▶ Action item
The answer is to be an exact copy of the lines below running from the line with "plane_co=(0, 0, -0.004), plane_no=(0, 0, -1), clear_outer=True)" down to the line with "inner = [(t", both ends included, and nothing more.

▶ Data excerpts
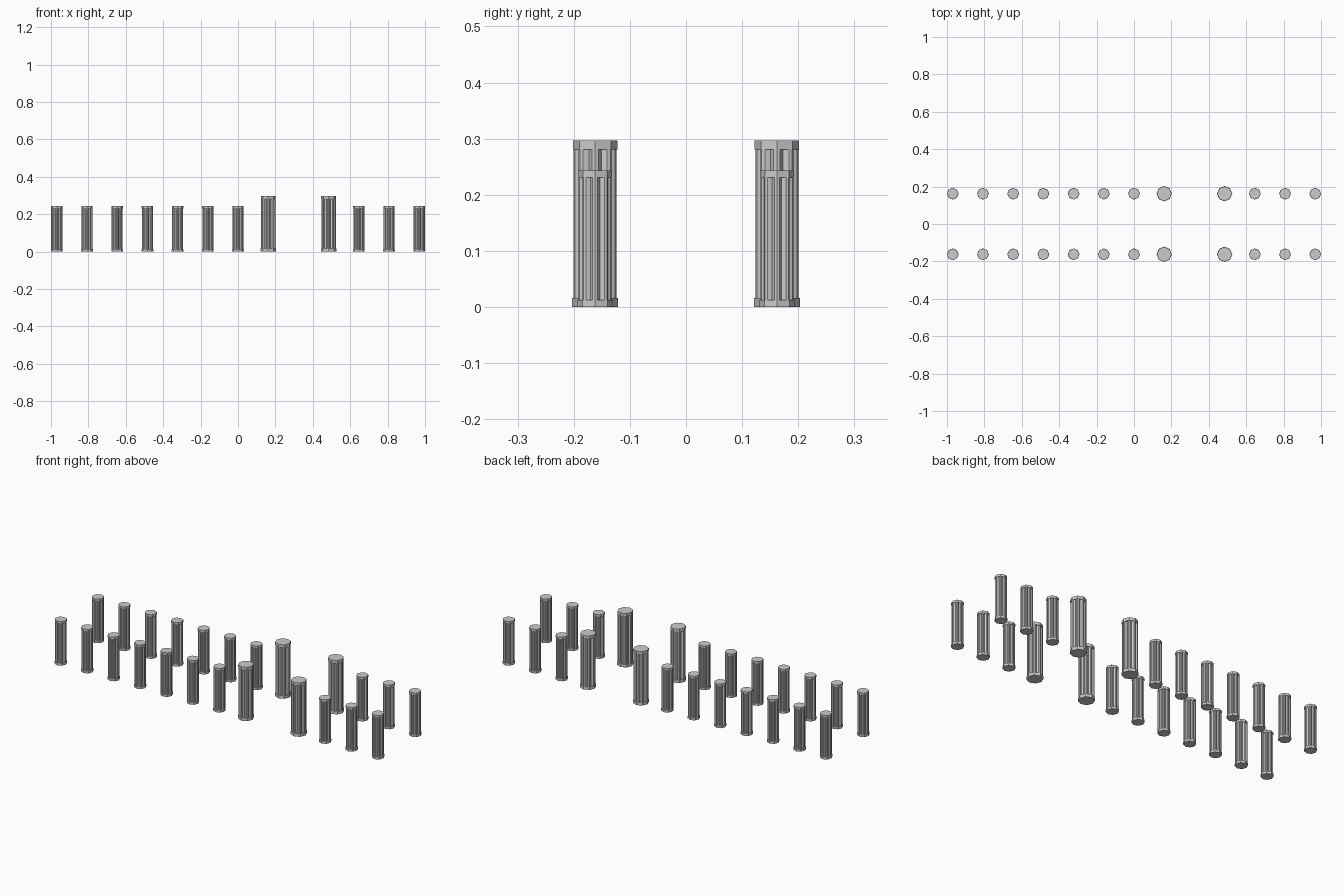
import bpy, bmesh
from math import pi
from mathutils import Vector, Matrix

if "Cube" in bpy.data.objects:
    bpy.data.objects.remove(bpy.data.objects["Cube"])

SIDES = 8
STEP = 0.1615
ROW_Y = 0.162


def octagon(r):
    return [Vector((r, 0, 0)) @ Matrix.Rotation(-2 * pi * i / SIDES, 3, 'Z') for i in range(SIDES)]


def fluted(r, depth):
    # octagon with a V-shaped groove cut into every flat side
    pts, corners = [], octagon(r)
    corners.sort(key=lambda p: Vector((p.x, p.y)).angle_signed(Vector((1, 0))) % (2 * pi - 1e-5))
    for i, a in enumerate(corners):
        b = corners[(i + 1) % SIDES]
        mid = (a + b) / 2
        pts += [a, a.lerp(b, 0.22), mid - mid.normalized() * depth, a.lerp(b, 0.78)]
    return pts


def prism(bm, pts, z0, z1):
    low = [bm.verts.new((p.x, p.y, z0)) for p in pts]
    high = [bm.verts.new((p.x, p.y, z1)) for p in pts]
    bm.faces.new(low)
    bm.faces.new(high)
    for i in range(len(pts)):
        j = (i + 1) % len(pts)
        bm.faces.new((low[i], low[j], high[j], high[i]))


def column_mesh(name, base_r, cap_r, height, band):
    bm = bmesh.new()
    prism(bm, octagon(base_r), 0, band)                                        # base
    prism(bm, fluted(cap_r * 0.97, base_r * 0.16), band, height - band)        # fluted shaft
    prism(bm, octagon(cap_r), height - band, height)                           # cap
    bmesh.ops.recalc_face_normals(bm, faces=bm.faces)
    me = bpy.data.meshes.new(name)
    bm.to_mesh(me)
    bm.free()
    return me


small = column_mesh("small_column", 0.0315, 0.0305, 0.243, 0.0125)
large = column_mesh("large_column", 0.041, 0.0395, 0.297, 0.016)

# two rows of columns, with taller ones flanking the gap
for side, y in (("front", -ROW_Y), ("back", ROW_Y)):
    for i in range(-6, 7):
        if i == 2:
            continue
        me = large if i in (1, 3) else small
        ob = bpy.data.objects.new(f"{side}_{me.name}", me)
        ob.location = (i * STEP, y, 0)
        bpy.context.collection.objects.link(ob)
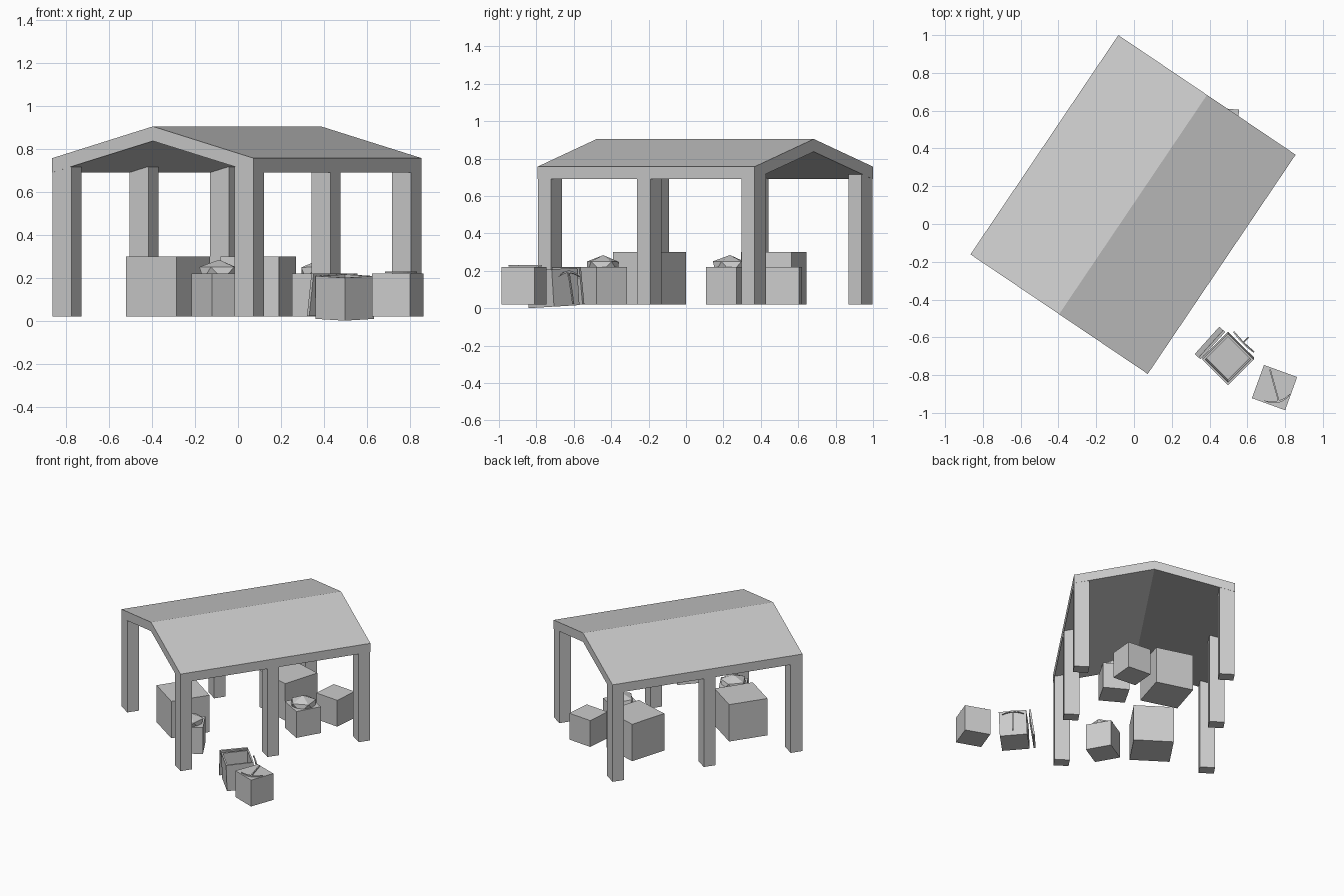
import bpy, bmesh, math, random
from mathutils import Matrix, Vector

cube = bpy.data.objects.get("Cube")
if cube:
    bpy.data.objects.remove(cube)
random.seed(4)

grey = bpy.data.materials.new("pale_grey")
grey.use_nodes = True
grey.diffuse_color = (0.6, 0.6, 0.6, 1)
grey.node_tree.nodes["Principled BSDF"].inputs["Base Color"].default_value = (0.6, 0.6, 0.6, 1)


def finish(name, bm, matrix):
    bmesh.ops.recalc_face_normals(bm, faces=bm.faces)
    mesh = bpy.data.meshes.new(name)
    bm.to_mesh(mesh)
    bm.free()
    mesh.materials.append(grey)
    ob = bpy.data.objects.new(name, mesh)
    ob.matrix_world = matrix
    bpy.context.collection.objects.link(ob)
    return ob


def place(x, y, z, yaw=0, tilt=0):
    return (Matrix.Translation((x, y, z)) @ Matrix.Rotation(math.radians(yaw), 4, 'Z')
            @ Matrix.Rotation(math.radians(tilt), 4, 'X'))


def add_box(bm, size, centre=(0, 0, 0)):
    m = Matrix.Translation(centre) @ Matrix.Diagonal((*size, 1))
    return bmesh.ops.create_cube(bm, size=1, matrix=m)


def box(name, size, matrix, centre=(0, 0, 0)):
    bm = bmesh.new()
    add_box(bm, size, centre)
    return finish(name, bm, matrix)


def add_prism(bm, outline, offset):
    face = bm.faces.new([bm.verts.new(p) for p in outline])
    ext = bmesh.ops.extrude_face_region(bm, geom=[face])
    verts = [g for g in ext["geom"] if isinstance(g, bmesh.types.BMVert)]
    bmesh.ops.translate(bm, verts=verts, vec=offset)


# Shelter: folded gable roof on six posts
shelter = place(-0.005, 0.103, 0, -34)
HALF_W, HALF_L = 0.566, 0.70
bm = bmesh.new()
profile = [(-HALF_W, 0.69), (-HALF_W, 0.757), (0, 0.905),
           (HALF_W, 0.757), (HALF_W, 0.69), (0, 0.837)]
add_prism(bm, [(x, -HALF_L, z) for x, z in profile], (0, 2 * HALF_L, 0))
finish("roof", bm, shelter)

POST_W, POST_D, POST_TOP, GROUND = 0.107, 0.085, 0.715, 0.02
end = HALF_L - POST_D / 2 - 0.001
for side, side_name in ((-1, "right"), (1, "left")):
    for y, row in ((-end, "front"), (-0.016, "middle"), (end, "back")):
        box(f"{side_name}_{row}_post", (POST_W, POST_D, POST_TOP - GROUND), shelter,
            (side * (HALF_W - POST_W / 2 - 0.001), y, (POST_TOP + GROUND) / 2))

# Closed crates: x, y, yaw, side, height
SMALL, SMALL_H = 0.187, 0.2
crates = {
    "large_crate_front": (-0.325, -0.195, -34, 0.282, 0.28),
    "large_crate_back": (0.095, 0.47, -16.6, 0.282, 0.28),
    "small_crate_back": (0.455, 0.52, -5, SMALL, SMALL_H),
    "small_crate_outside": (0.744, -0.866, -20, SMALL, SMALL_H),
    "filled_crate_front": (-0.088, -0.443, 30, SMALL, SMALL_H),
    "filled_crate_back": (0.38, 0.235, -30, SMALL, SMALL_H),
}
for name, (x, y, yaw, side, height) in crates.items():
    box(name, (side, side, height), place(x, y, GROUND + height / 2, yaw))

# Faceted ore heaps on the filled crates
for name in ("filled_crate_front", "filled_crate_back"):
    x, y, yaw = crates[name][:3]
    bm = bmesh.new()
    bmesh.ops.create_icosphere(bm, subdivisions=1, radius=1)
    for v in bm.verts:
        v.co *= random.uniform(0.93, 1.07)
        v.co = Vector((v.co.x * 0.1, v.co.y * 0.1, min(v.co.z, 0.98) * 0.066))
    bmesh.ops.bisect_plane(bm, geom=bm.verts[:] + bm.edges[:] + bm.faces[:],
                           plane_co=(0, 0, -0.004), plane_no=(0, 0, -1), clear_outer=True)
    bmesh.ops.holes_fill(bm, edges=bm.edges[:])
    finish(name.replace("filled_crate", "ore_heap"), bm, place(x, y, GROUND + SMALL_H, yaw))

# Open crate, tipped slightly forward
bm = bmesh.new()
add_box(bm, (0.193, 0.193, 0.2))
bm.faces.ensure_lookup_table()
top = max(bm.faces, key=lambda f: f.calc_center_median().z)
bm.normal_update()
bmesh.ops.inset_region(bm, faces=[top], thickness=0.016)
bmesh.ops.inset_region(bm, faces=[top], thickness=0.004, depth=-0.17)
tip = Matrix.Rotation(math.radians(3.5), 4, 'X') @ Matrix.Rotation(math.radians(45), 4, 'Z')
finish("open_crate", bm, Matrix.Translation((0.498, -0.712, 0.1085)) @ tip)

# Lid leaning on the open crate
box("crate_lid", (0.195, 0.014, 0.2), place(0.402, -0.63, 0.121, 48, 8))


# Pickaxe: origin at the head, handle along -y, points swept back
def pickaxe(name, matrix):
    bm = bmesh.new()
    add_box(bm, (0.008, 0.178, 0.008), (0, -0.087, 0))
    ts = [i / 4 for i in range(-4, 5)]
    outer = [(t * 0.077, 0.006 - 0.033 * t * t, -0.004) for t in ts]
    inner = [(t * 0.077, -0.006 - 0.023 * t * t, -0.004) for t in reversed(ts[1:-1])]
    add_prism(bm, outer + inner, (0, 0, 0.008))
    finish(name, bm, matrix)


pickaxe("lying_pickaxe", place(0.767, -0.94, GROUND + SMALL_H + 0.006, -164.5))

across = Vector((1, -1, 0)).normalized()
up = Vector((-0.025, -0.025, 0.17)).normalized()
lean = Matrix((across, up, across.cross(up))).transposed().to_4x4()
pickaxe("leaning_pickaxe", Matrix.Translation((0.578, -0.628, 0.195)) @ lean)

▶ Written response
                           plane_co=(0, 0, -0.004), plane_no=(0, 0, -1), clear_outer=True)
    bmesh.ops.holes_fill(bm, edges=bm.edges[:])
    finish(name.replace("filled_crate", "ore_heap"), bm, place(x, y, GROUND + SMALL_H, yaw))

# Open crate, tipped slightly forward
bm = bmesh.new()
add_box(bm, (0.193, 0.193, 0.2))
bm.faces.ensure_lookup_table()
top = max(bm.faces, key=lambda f: f.calc_center_median().z)
bm.normal_update()
bmesh.ops.inset_region(bm, faces=[top], thickness=0.016)
bmesh.ops.inset_region(bm, faces=[top], thickness=0.004, depth=-0.17)
tip = Matrix.Rotation(math.radians(3.5), 4, 'X') @ Matrix.Rotation(math.radians(45), 4, 'Z')
finish("open_crate", bm, Matrix.Translation((0.498, -0.712, 0.1085)) @ tip)

# Lid leaning on the open crate
box("crate_lid", (0.195, 0.014, 0.2), place(0.402, -0.63, 0.121, 48, 8))


# Pickaxe: origin at the head, handle along -y, points swept back
def pickaxe(name, matrix):
    bm = bmesh.new()
    add_box(bm, (0.008, 0.178, 0.008), (0, -0.087, 0))
    ts = [i / 4 for i in range(-4, 5)]
    outer = [(t * 0.077, 0.006 - 0.033 * t * t, -0.004) for t in ts]
    inner = [(t * 0.077, -0.006 - 0.023 * t * t, -0.004) for t in reversed(ts[1:-1])]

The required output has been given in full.